More than two-thirds of respondents (69%) in a web usability report stated that “excessive form field requirements” would deter them from completing a general inquiry form.
Your users won’t fill out forms that aren’t relevant to their situation or show up at the wrong time in the buyer’s journey. Through testing, you can find out which forms work well with certain types of content and what stops users from completing the form.
Remember to Say “Thank You”
After a prospect submits a form, decide on the right message to convey. A simple “thanks, we’ll contact you soon” might not be enough.
Some prospects might appreciate more information. This may include upcoming steps in the process of a transaction or an introduction to the individual/team processing their request.
The thank you page could also offer educational resources for your prospect to consume while they wait for a reply. These review materials could allow the client to gain a better understanding of service offerings ahead of future communications.
If a website uses multiple forms, it may be useful to have multiple, context-specific thank you pages as well. Aside from targeted content, the pages could also make goal-based analytics easier to track.
Ignore the Form at Your Peril
Forms need not be long, painful, or snoopy. They could even be fun! Well, maybe not.
But hopefully, you can see that a small shift in design can help. Concentrate on the user first and you can make direct, positive decisions that have a measurable impact on your lead capturing.
Windmill Design has extensive experience creating websites that convert. As part of our monthly maintenance packages, we proactively test your forms each month to ensure that they’re working and technically sound. Also, ongoing review and analytics work ensures that they’re continuously improving.
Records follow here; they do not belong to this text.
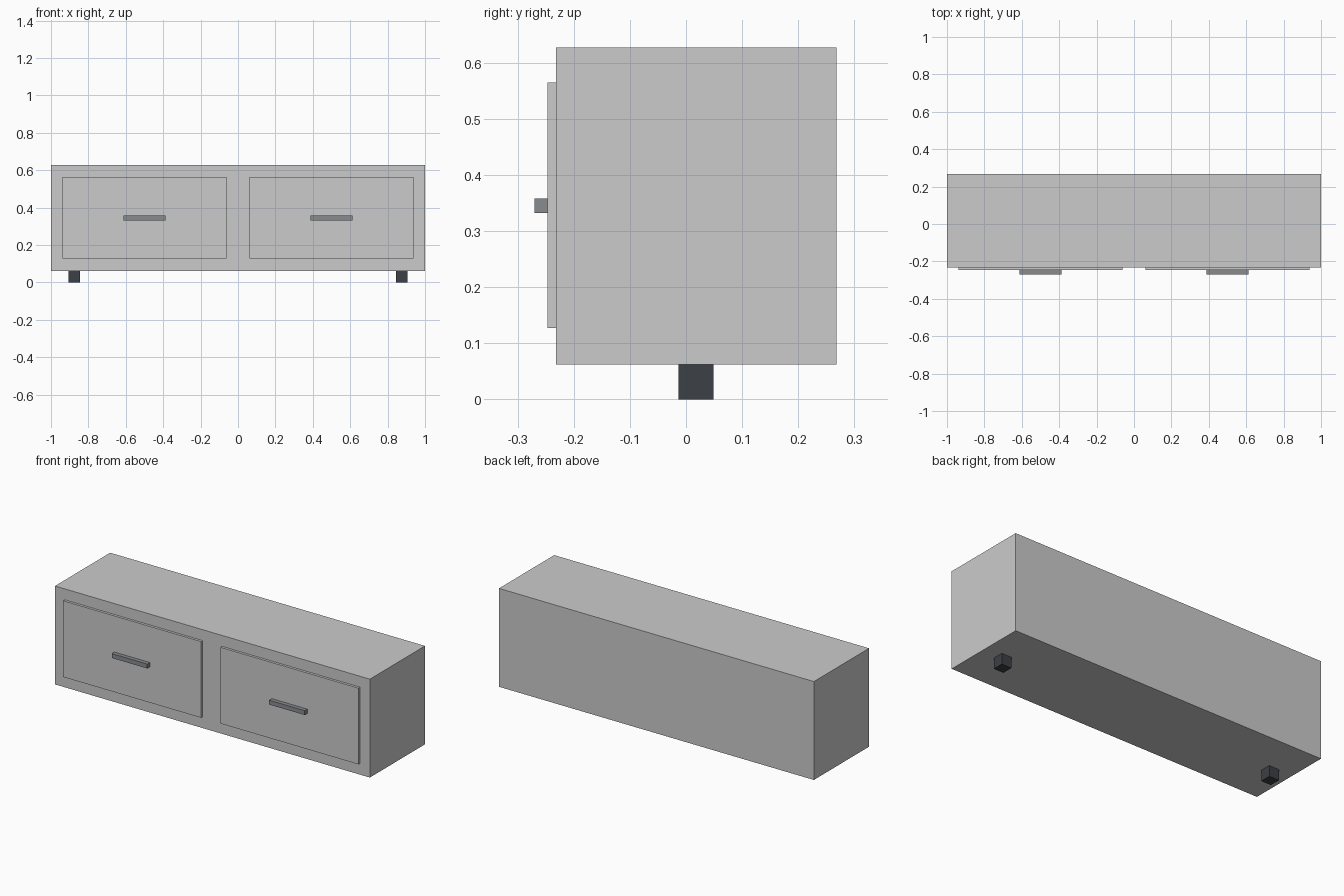
import bpy

if "Cube" in bpy.data.objects:
    bpy.data.objects.remove(bpy.data.objects["Cube"])


def material(name, rgb):
    mat = bpy.data.materials.new(name)
    mat.diffuse_color = (*rgb, 1)
    mat.use_nodes = True
    mat.node_tree.nodes["Principled BSDF"].inputs["Base Color"].default_value = mat.diffuse_color
    return mat


def box(name, center, size, mat=None):
    bpy.ops.mesh.primitive_cube_add(size=1, location=center)
    obj = bpy.context.object
    obj.name = name
    obj.scale = size
    bpy.ops.object.transform_apply(location=False, rotation=False, scale=True)
    if mat:
        obj.data.materials.append(mat)
    return obj


dark = material("dark_leg", (0.045, 0.05, 0.06))
metal = material("handle_grey", (0.25, 0.265, 0.28))

FRONT = -0.232      # cabinet front plane
PANEL = 0.0145      # drawer front thickness
GRIP = 0.0235       # handle depth
LEG = 0.0625        # leg cube size

# Cabinet body
box("cabinet_body", (0, FRONT + 0.25, 0.345), (2, 0.5, 0.565))

for side, s in (("left", -1), ("right", 1)):
    # Drawer front
    box(f"{side}_drawer_front", (s * 0.5, FRONT - PANEL / 2, 0.346),
        (0.875, PANEL, 0.4375))
    # Bar handle
    box(f"{side}_handle", (s * 0.5, FRONT - PANEL - GRIP / 2, 0.345),
        (0.225, GRIP, 0.025), metal)
    # Single centred leg at each end
    box(f"{side}_leg", (s * 0.876, FRONT + 0.25, LEG / 2), (LEG, LEG, LEG), dark)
Talk to us today about how to improve your sales and marketing alignment while boosting lead generation.